[LISTED ENTRIES]

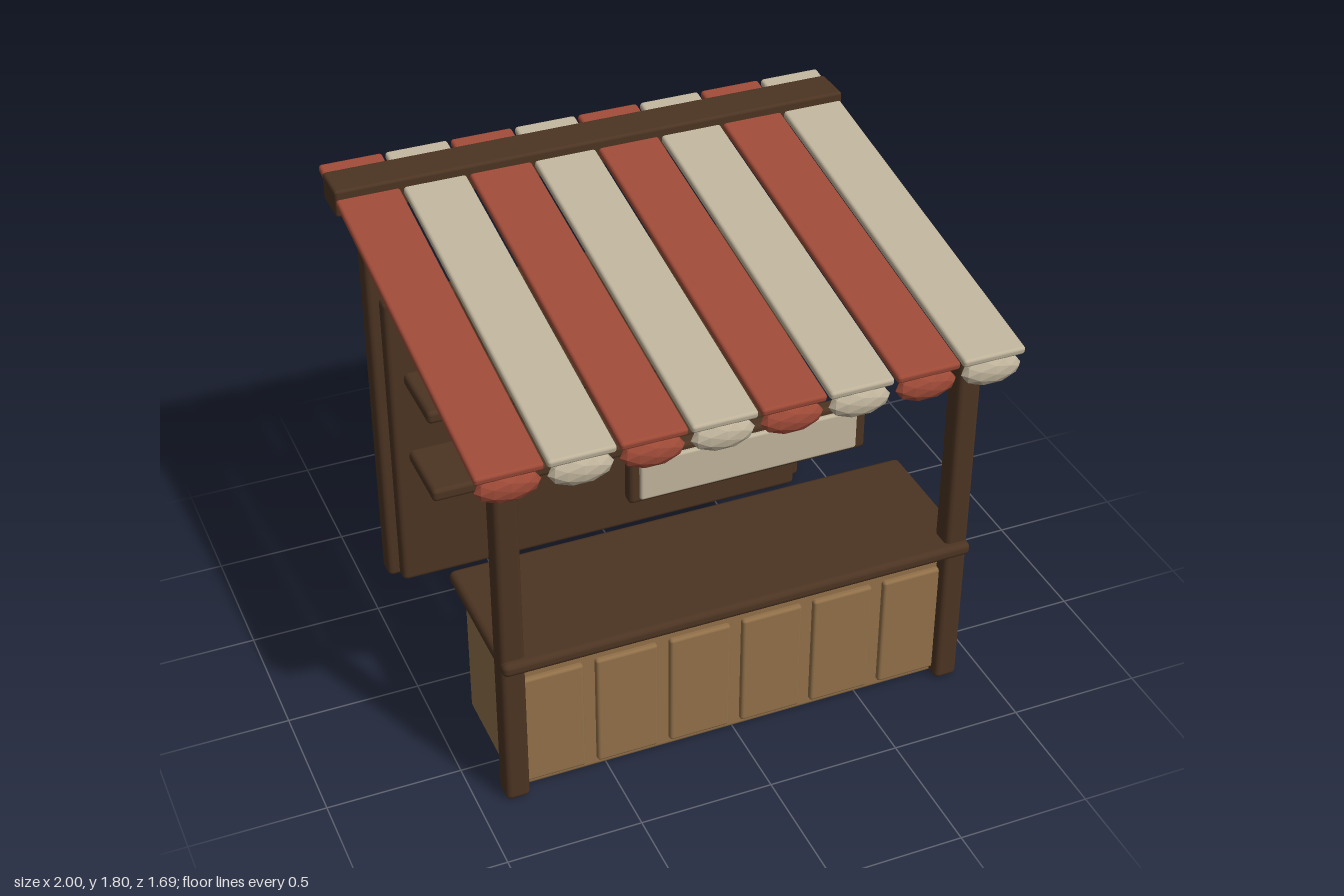
import * as THREE from 'three';
import { RoundedBoxGeometry } from 'three/addons/geometries/RoundedBoxGeometry.js';

function material(name, color) {
  const m = new THREE.MeshStandardMaterial({ color });
  m.name = name;
  return m;
}

export function createModel() {
  const stall = new THREE.Group();
  stall.name = 'marketStall';

  const darkWood = material('dark wood', 0x4c3422);
  const lightWood = material('light wood', 0x917049);
  const red = material('red cloth', 0x9e4a37);
  const cream = material('cream cloth', 0xbfb39b);

  // Bevelled box given by its [min, max] extents on each axis
  function box(name, mat, [x0, x1], [y0, y1], [z0, z1], bevel, parent = stall) {
    const geometry = new RoundedBoxGeometry(x1 - x0, y1 - y0, z1 - z0, 2, bevel);
    const mesh = new THREE.Mesh(geometry, mat);
    mesh.position.set((x0 + x1) / 2, (y0 + y1) / 2, (z0 + z1) / 2);
    mesh.name = name;
    parent.add(mesh);
    return mesh;
  }

  // Corner posts
  for (const [side, x] of [['Left', 0.855], ['Right', -0.855]]) {
    const span = [x - 0.045, x + 0.045];
    box('frontPost' + side, darkWood, span, [0, 1.515], [0.63, 0.72], 0.02);
    box('backPost' + side, darkWood, span, [0, 1.53], [-0.76, -0.67], 0.02);
  }

  // Back wall and its shelves
  box('backWall', darkWood, [-0.855, 0.855], [0, 1.295], [-0.7, -0.62], 0.02);
  box('lowerShelf', darkWood, [-0.795, 0.79], [0.565, 0.62], [-0.64, -0.335], 0.018);
  box('upperShelf', darkWood, [-0.795, 0.79], [0.92, 0.975], [-0.64, -0.335], 0.018);

  // Counter with six raised front panels
  box('counterBody', lightWood, [-0.85, 0.85], [0, 0.6], [0.175, 0.665], 0.018);
  box('counterTop', darkWood, [-0.9, 0.9], [0.588, 0.642], [0.16, 0.748], 0.022);
  for (let i = 0; i < 6; i++) {
    const x = (i - 2.5) * 0.281;
    box('counterPanel', lightWood, [x - 0.117, x + 0.117], [0.035, 0.505], [0.645, 0.685], 0.012);
  }

  // Sign board between the front posts
  box('signFrame', darkWood, [-0.435, 0.435], [1.2, 1.4], [0.7, 0.752], 0.016);
  box('signPanel', cream, [-0.4, 0.395], [1.218, 1.375], [0.735, 0.766], 0.01);

  // Ridge beam across the rear of the awning
  box('ridgeBeam', darkWood, [-0.998, 0.998], [1.69, 1.797], [-0.782, -0.622], 0.012);

  // Sloping awning strips, each ending in a faceted hanging scallop
  const awning = new THREE.Group();
  awning.name = 'awning';
  stall.add(awning);
  const slope = Math.atan2(0.282, 1.67);
  const scallopGeometry = new THREE.IcosahedronGeometry(1, 1).scale(0.115, 0.058, 0.041);
  scallopGeometry.computeVertexNormals();
  for (let i = 0; i < 8; i++) {
    const x = (i - 3.5) * 0.25;
    const cloth = i % 2 ? cream : red;
    const strip = box('awningStrip', cloth, [x - 0.119, x + 0.119], [1.626, 1.658], [-0.855, 0.843], 0.012, awning);
    strip.rotation.x = slope;
    const scallop = new THREE.Mesh(scallopGeometry, cloth);
    scallop.position.set(x, 1.445, 0.807);
    scallop.name = 'awningScallop';
    awning.add(scallop);
  }

  return stall;
}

[/LISTED ENTRIES]

INSTRUCTIONS TO FOLLOW: Reproduce the records word for word, please, from their first line up to and including the line that contains "const x = (i - 2.5) * 0.281;", but no pictures.

FINAL ANSWER:
import * as THREE from 'three';
import { RoundedBoxGeometry } from 'three/addons/geometries/RoundedBoxGeometry.js';

function material(name, color) {
  const m = new THREE.MeshStandardMaterial({ color });
  m.name = name;
  return m;
}

export function createModel() {
  const stall = new THREE.Group();
  stall.name = 'marketStall';

  const darkWood = material('dark wood', 0x4c3422);
  const lightWood = material('light wood', 0x917049);
  const red = material('red cloth', 0x9e4a37);
  const cream = material('cream cloth', 0xbfb39b);

  // Bevelled box given by its [min, max] extents on each axis
  function box(name, mat, [x0, x1], [y0, y1], [z0, z1], bevel, parent = stall) {
    const geometry = new RoundedBoxGeometry(x1 - x0, y1 - y0, z1 - z0, 2, bevel);
    const mesh = new THREE.Mesh(geometry, mat);
    mesh.position.set((x0 + x1) / 2, (y0 + y1) / 2, (z0 + z1) / 2);
    mesh.name = name;
    parent.add(mesh);
    return mesh;
  }

  // Corner posts
  for (const [side, x] of [['Left', 0.855], ['Right', -0.855]]) {
    const span = [x - 0.045, x + 0.045];
    box('frontPost' + side, darkWood, span, [0, 1.515], [0.63, 0.72], 0.02);
    box('backPost' + side, darkWood, span, [0, 1.53], [-0.76, -0.67], 0.02);
  }

  // Back wall and its shelves
  box('backWall', darkWood, [-0.855, 0.855], [0, 1.295], [-0.7, -0.62], 0.02);
  box('lowerShelf', darkWood, [-0.795, 0.79], [0.565, 0.62], [-0.64, -0.335], 0.018);
  box('upperShelf', darkWood, [-0.795, 0.79], [0.92, 0.975], [-0.64, -0.335], 0.018);

  // Counter with six raised front panels
  box('counterBody', lightWood, [-0.85, 0.85], [0, 0.6], [0.175, 0.665], 0.018);
  box('counterTop', darkWood, [-0.9, 0.9], [0.588, 0.642], [0.16, 0.748], 0.022);
  for (let i = 0; i < 6; i++) {
    const x = (i - 2.5) * 0.281;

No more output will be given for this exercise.